• Exercise directions: Go to the line containing "return math.copysign(abs(value) **" in the records below and print it and every following line exactly, on through the line containing "mesh.shade_smooth()", then stop.

• Exercise materials:

_ _ _ _

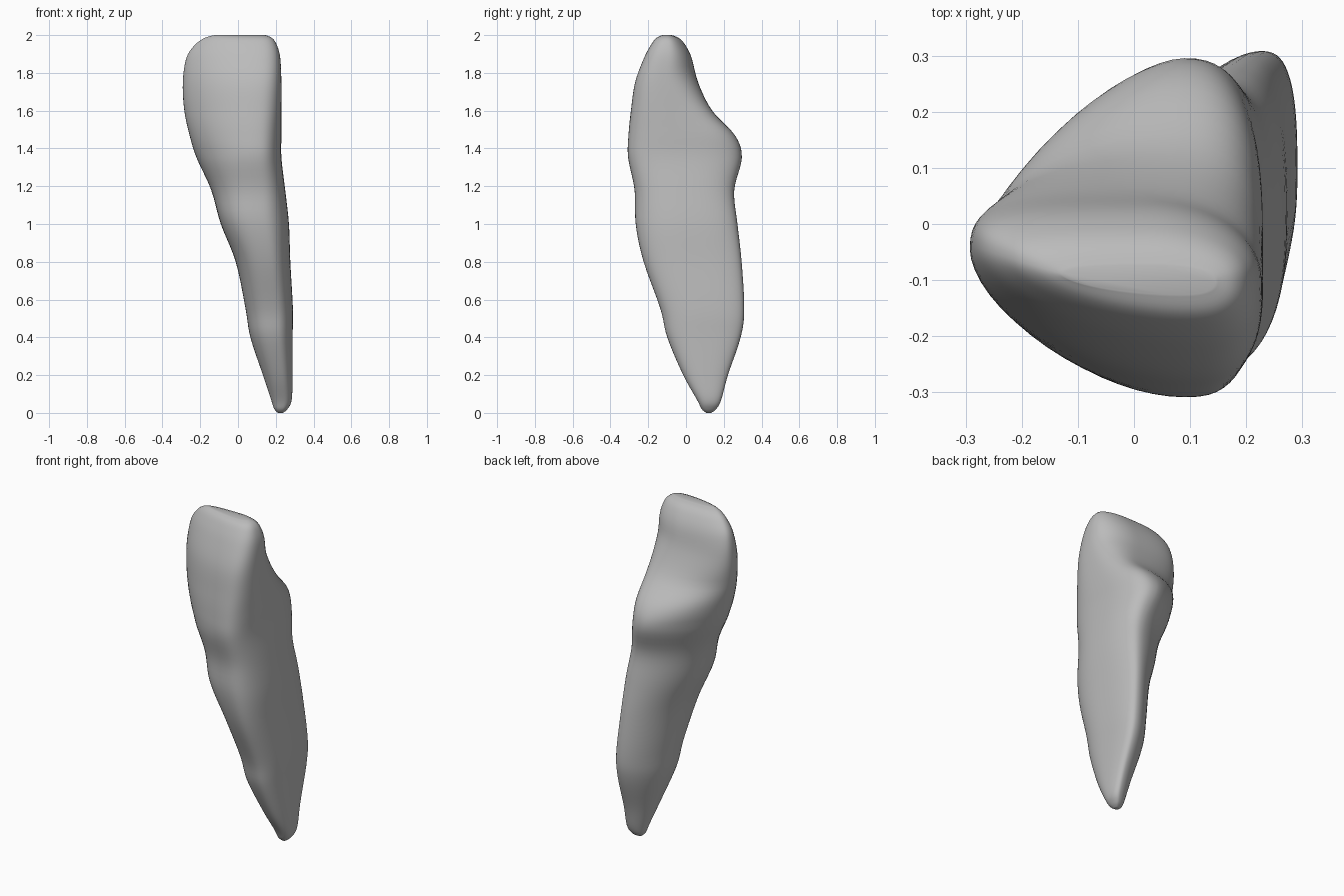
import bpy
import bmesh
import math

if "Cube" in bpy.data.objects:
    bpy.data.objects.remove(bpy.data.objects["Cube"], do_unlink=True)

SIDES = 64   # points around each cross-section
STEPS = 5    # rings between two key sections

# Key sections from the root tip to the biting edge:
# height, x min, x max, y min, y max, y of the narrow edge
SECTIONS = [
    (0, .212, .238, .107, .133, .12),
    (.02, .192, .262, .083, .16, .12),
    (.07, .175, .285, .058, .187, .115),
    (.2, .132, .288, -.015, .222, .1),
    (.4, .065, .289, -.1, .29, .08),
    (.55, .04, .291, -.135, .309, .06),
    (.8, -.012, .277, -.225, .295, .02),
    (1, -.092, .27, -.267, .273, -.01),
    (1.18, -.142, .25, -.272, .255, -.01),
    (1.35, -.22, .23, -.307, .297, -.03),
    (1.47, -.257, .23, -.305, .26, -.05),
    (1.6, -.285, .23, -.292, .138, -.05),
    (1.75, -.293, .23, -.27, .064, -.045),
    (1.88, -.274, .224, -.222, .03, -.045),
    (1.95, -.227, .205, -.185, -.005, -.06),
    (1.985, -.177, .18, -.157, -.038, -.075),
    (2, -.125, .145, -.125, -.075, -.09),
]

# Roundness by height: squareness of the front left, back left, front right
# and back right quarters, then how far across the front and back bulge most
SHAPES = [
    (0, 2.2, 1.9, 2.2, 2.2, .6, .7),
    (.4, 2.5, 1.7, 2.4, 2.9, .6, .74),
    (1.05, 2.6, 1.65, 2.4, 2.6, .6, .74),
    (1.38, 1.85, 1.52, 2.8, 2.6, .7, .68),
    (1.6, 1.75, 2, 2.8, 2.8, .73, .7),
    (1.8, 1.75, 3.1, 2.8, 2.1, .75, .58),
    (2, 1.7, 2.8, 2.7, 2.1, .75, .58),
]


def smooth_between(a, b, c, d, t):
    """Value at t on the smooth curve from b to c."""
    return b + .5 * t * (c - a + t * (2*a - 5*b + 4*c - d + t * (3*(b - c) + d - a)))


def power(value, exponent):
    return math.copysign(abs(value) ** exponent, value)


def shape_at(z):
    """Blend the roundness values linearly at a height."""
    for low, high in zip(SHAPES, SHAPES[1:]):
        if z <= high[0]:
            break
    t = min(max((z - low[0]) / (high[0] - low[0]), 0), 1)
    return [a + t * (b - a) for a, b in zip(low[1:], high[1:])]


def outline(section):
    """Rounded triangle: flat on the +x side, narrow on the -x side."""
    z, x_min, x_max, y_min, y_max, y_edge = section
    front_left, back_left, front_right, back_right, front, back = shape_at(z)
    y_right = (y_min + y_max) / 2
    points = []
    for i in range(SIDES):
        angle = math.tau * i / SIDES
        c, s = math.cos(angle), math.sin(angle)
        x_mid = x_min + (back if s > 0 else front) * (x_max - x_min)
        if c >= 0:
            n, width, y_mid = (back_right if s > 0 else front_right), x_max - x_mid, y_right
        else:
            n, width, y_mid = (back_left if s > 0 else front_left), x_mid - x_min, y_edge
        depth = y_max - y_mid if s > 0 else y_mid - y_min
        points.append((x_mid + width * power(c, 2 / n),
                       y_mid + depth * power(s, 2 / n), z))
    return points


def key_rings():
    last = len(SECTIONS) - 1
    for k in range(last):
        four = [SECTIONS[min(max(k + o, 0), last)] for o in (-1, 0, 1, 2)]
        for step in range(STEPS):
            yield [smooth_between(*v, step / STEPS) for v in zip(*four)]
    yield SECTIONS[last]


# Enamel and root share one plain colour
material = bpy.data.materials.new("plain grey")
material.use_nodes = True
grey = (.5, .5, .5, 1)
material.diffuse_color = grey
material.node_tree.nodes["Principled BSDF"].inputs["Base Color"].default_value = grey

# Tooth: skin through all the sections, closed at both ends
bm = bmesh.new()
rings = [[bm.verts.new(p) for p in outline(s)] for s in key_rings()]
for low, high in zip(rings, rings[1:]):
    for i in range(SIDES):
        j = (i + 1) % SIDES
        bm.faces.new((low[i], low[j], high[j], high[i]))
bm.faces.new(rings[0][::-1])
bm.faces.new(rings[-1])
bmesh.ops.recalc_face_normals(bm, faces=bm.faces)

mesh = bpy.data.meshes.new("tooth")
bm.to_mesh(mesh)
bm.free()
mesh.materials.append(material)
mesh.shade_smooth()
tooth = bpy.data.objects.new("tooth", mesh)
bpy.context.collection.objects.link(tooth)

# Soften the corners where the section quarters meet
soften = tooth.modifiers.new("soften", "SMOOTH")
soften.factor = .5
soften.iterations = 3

_ _ _ _

• Exercise output:
    return math.copysign(abs(value) ** exponent, value)


def shape_at(z):
    """Blend the roundness values linearly at a height."""
    for low, high in zip(SHAPES, SHAPES[1:]):
        if z <= high[0]:
            break
    t = min(max((z - low[0]) / (high[0] - low[0]), 0), 1)
    return [a + t * (b - a) for a, b in zip(low[1:], high[1:])]


def outline(section):
    """Rounded triangle: flat on the +x side, narrow on the -x side."""
    z, x_min, x_max, y_min, y_max, y_edge = section
    front_left, back_left, front_right, back_right, front, back = shape_at(z)
    y_right = (y_min + y_max) / 2
    points = []
    for i in range(SIDES):
        angle = math.tau * i / SIDES
        c, s = math.cos(angle), math.sin(angle)
        x_mid = x_min + (back if s > 0 else front) * (x_max - x_min)
        if c >= 0:
            n, width, y_mid = (back_right if s > 0 else front_right), x_max - x_mid, y_right
        else:
            n, width, y_mid = (back_left if s > 0 else front_left), x_mid - x_min, y_edge
        depth = y_max - y_mid if s > 0 else y_mid - y_min
        points.append((x_mid + width * power(c, 2 / n),
                       y_mid + depth * power(s, 2 / n), z))
    return points


def key_rings():
    last = len(SECTIONS) - 1
    for k in range(last):
        four = [SECTIONS[min(max(k + o, 0), last)] for o in (-1, 0, 1, 2)]
        for step in range(STEPS):
            yield [smooth_between(*v, step / STEPS) for v in zip(*four)]
    yield SECTIONS[last]


# Enamel and root share one plain colour
material = bpy.data.materials.new("plain grey")
material.use_nodes = True
grey = (.5, .5, .5, 1)
material.diffuse_color = grey
material.node_tree.nodes["Principled BSDF"].inputs["Base Color"].default_value = grey

# Tooth: skin through all the sections, closed at both ends
bm = bmesh.new()
rings = [[bm.verts.new(p) for p in outline(s)] for s in key_rings()]
for low, high in zip(rings, rings[1:]):
    for i in range(SIDES):
        j = (i + 1) % SIDES
        bm.faces.new((low[i], low[j], high[j], high[i]))
bm.faces.new(rings[0][::-1])
bm.faces.new(rings[-1])
bmesh.ops.recalc_face_normals(bm, faces=bm.faces)

mesh = bpy.data.meshes.new("tooth")
bm.to_mesh(mesh)
bm.free()
mesh.materials.append(material)
mesh.shade_smooth()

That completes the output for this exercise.